Whether it’s for a persistent cough, an aching back, or a cervical screening, medical appointments are an unescapable and important part of our lives.
But as the waiting list for hospital treatment continues to rise to record levels (7.2 million in January 2023), your next check-up may take a while.
Not knowing how long you must wait for a doctor’s visit can affect your mood and mental health. It has been found that almost four in 10 Britons have felt stressed or anxious due to issues experienced with the NHS waiting times.
Specifically, awaiting a GP or hospital appointment without a confirmed date in your diary affects the mental well-being of 30% and 23% of patients, respectively.
So what can you do to mitigate your sentiments of stress? Here are four simple ways to manage your mental health as you’re added to the waiting list.
One of the first things you can do to keep your stress and anxiety at bay is to plan ahead. You may still not know the exact time and date of your appointment, but you’re likely to know where the visit will occur. Generally, this will be either at your local hospital or GP practice.
Also, consider what you must bring, such as a list of your current medications, test results and notes with any questions.
By doing so, you’ll feel more comfortable, prepared and in control of the situation. Once you receive more information about the exact date, all you’ll need to do is show up.
Redirect your focus
Waiting can cause a sense of unease as it merges two uncomfortable situations: not knowing what’s on its way and being unable to do something about it.
If you’re unsure when you will get your appointment and it’s worrying you, try concentrating on other important aspects of your life.

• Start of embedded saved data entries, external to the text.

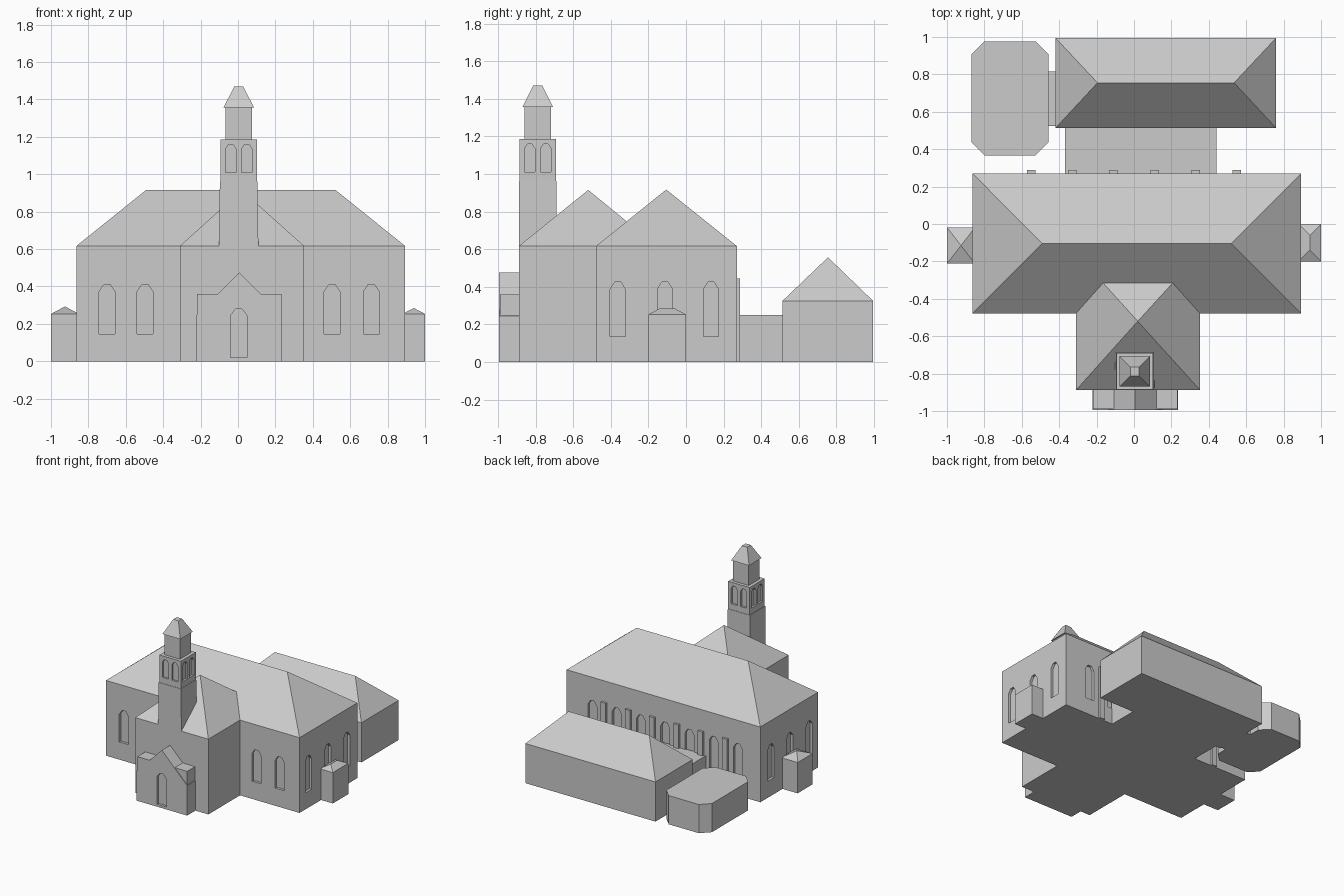
import bpy, bmesh, math
from mathutils import Matrix, Vector

if "Cube" in bpy.data.objects:
    bpy.data.objects.remove(bpy.data.objects["Cube"])

stone = bpy.data.materials.new("pale grey stone")
stone.diffuse_color = (0.6, 0.6, 0.6, 1)
stone.use_nodes = True
stone.node_tree.nodes["Principled BSDF"].inputs["Base Color"].default_value = stone.diffuse_color


def finish(name, bm):
    bmesh.ops.recalc_face_normals(bm, faces=bm.faces[:])
    me = bpy.data.meshes.new(name)
    bm.to_mesh(me)
    bm.free()
    me.materials.append(stone)
    ob = bpy.data.objects.new(name, me)
    bpy.context.collection.objects.link(ob)
    return ob


def extrude(bm, pts, vec):
    """Closed prism from a planar outline."""
    face = bm.faces.new([bm.verts.new(p) for p in pts])
    new = bmesh.ops.extrude_face_region(bm, geom=[face], use_keep_orig=True)
    verts = [g for g in new["geom"] if isinstance(g, bmesh.types.BMVert)]
    bmesh.ops.translate(bm, verts=verts, vec=vec)
    return verts


def rect(x0, x1, y0, y1, z):
    return [(x0, y0, z), (x1, y0, z), (x1, y1, z), (x0, y1, z)]


def loft(name, rings):
    """Stack of four-sided rings (x0, x1, y0, y1, z), closed at both ends.
    Rings that shrink to a line or a point make hip and pyramid roofs."""
    bm = bmesh.new()
    loops = [[bm.verts.new(p) for p in rect(*r)] for r in rings]
    bm.faces.new(loops[0])
    bm.faces.new(loops[-1])
    for a, b in zip(loops, loops[1:]):
        for i in range(4):
            j = (i + 1) % 4
            bm.faces.new((a[i], a[j], b[j], b[i]))
    bmesh.ops.remove_doubles(bm, verts=bm.verts[:], dist=1e-5)
    return finish(name, bm)


def box(name, x0, x1, y0, y1, z0, z1):
    return loft(name, [(x0, x1, y0, y1, z0), (x0, x1, y0, y1, z1)])


def hip_house(name, x0, x1, y0, y1, eave, ridge):
    """Walls plus a hipped roof; ridge = (x0, x1, y0, y1, z)."""
    return loft(name, [(x0, x1, y0, y1, 0), (x0, x1, y0, y1, eave), ridge])


def cut_arches(ob, arches, depth=0.02):
    """Recess pointed openings: (x, y, wall angle, width, sill, shoulder, tip)."""
    bm = bmesh.new()
    for x, y, angle, w, z0, z1, z2 in arches:
        h, k = w / 2, w / 5
        outline = [(-h, z0), (h, z0), (h, z1), (k, z2), (-k, z2), (-h, z1)]
        n = len(bm.verts)
        extrude(bm, [(u, -depth, z) for u, z in outline], (0, 2 * depth, 0))
        bm.verts.ensure_lookup_table()
        m = Matrix.Translation((x, y, 0)) @ Matrix.Rotation(math.radians(angle), 4, 'Z')
        bmesh.ops.transform(bm, matrix=m, verts=bm.verts[n:])
    cutter = finish("opening_cutter", bm)
    cutter.hide_render = True
    mod = ob.modifiers.new("openings", 'BOOLEAN')
    mod.operation, mod.solver, mod.object = 'DIFFERENCE', 'EXACT', cutter
    bpy.context.view_layer.objects.active = ob
    bpy.ops.object.modifier_apply(modifier=mod.name)
    bpy.data.objects.remove(cutter)


# Main hall with hipped roof and windows on all four sides
X0, X1, Y0, Y1 = -0.863, 0.893, -0.478, 0.27
hall = hip_house("main_hall", X0, X1, Y0, Y1, 0.617, (-0.49, 0.52, -0.105, -0.105, 0.917))
arches = [(x, Y0, 0, 0.085, 0.145, 0.372, 0.41) for x in (-0.70, -0.497, 0.503, 0.713)]
for y in (-0.363, -0.112, 0.133):
    arches += [(x, y, 90, 0.08, 0.135, 0.388, 0.425) for x in (X0, X1)]
arches += [(0.22 * i, Y1, 0, 0.08, 0.135, 0.388, 0.425) for i in range(-3, 4)]
cut_arches(hall, arches)

# Flat buttresses between the rear windows
for i in range(6):
    x = -0.55 + 0.22 * i
    box("rear_buttress", x - 0.023, x + 0.023, Y1 - 0.01, 0.288, 0, 0.445)

# Front wing with pyramid roof
hip_house("front_wing", -0.31, 0.353, -0.888, -0.155, 0.617, (0.02, 0.02, -0.52, -0.52, 0.915))

# Gabled entrance porch with flanking blocks and arched door
bm = bmesh.new()
gable = [(-0.222, 0), (0.235, 0), (0.235, 0.245), (0.006, 0.475), (-0.222, 0.245)]
extrude(bm, [(x, -0.995, z) for x, z in gable], (0, 0.115, 0))
porch = finish("entrance_porch", bm)
cut_arches(porch, [(0.004, -0.995, 0, 0.086, 0.02, 0.245, 0.28)])
for x0, x1 in ((-0.219, -0.1), (0.112, 0.232)):
    box("porch_shoulder", x0, x1, -0.99, -0.88, 0, 0.36)

# Bell tower: shaft, arched belfry, lantern and cap
loft("tower_shaft", [(-0.102, 0.109, -0.888, -0.688, 0.617), (-0.097, 0.103, -0.888, -0.688, 0.962)])
CX, CY, R = 0.004, -0.788, 0.097
belfry = box("tower_belfry", CX - R, CX + R, CY - R, CY + R, 0.962, 1.187)
arches = []
for u in (-0.043, 0.043):
    for s in (-R, R):
        arches += [(CX + u, CY + s, 0, 0.056, 1.01, 1.135, 1.16),
                   (CX + s, CY + u, 90, 0.056, 1.01, 1.135, 1.16)]
cut_arches(belfry, arches, 0.016)


def ring(r, z):
    return (CX - r, CX + r, CY - r, CY + r, z)


loft("tower_lantern", [ring(0.071, 1.187), ring(0.071, 1.357)])
loft("tower_cap", [ring(0.081, 1.357), ring(0.024, 1.47)])

# Small side annexes
hip_house("left_annex", -1, -0.85, -0.212, -0.018, 0.253, (-0.925, -0.925, -0.115, -0.115, 0.293))
hip_house("right_annex", 0.88, 1, -0.2, 0, 0.253, (0.94, 0.94, -0.14, -0.06, 0.285))

# Rear link, rear building and its octagonal side room
box("rear_link", -0.37, 0.44, 0.26, 0.53, 0, 0.25)
hip_house("rear_building", -0.42, 0.76, 0.513, 0.995, 0.325, (-0.195, 0.535, 0.755, 0.755, 0.557))
box("side_link", -0.47, -0.41, 0.525, 0.815, 0, 0.2)
bm = bmesh.new()
a, b, c, d = -0.87, -0.457, 0.367, 0.977
octagon = [(a + .07, c), (b - .07, c), (b, c + .07), (b, d - .07),
           (b - .07, d), (a + .07, d), (a, d - .07), (a, c + .07)]
extrude(bm, [(x, y, 0) for x, y in octagon], (0, 0, 0.235))
finish("octagonal_room", bm)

Redirecting your focus can help you distract from whatever is causing you anxiety.
Focusing on other things that mean a lot to you can ease your stress. If socialising makes you feel good, contact friends and family. You could focus on your favourite hobby, such as a dance or cooking class, whatever you enjoy doing most.
Alternatively, you could focus on your breathing to relieve your stress. Slow, deep breathing is a simple technique that can help alleviate symptoms of depression and anxiety as it minimises the level of stress hormones in the body.
Eat well and exercise
When feeling worried and blue, it’s easy to fall into routines of eating unhealthy food. However, one of the best ways to mitigate the effects of stress is to follow a balanced diet that includes natural foods and a mix of fruit and vegetables.
A healthy menu can help your body manage the physiological changes triggered by anxiety and regulate stress-inducing sugar levels.
If you’re anxiously waiting for the date of your medical appointment, make sure to get out and about if you can. Physical activity releases cortisol, a feel-good hormone that helps you keep stress at bay.
Not only that, but exercising allows your brain to focus on something else, which is a great coping method to overcome challenging times.
Seek additional help
If a medical examination that has not been scheduled yet keeps you awake at night, don’t be afraid or feel embarrassed to ask for professional help.
If you have already been diagnosed with a certain condition and are waiting for a follow-up appointment, you can also contact more specific charities. They will give you expert guidance on dealing with your health problem and anticipate what your hospital appointment will likely entail.
Letting your GP know about your anxiety is also a good idea, especially if this sense of unease impacts your ability to carry out your daily tasks. This way, your doctor can provide the right support for your needs.
There are several reasons why NHS waiting times are at an all-time record. As much as we appreciate the efforts of doctors and nurses to keep things running, being put on a waiting list for weeks or months can be frustrating for patients.
If this is causing you stress and anxiety, follow some of our handy tips, from planning ahead and redirecting your focus to seeking additional support and sticking to a healthy diet.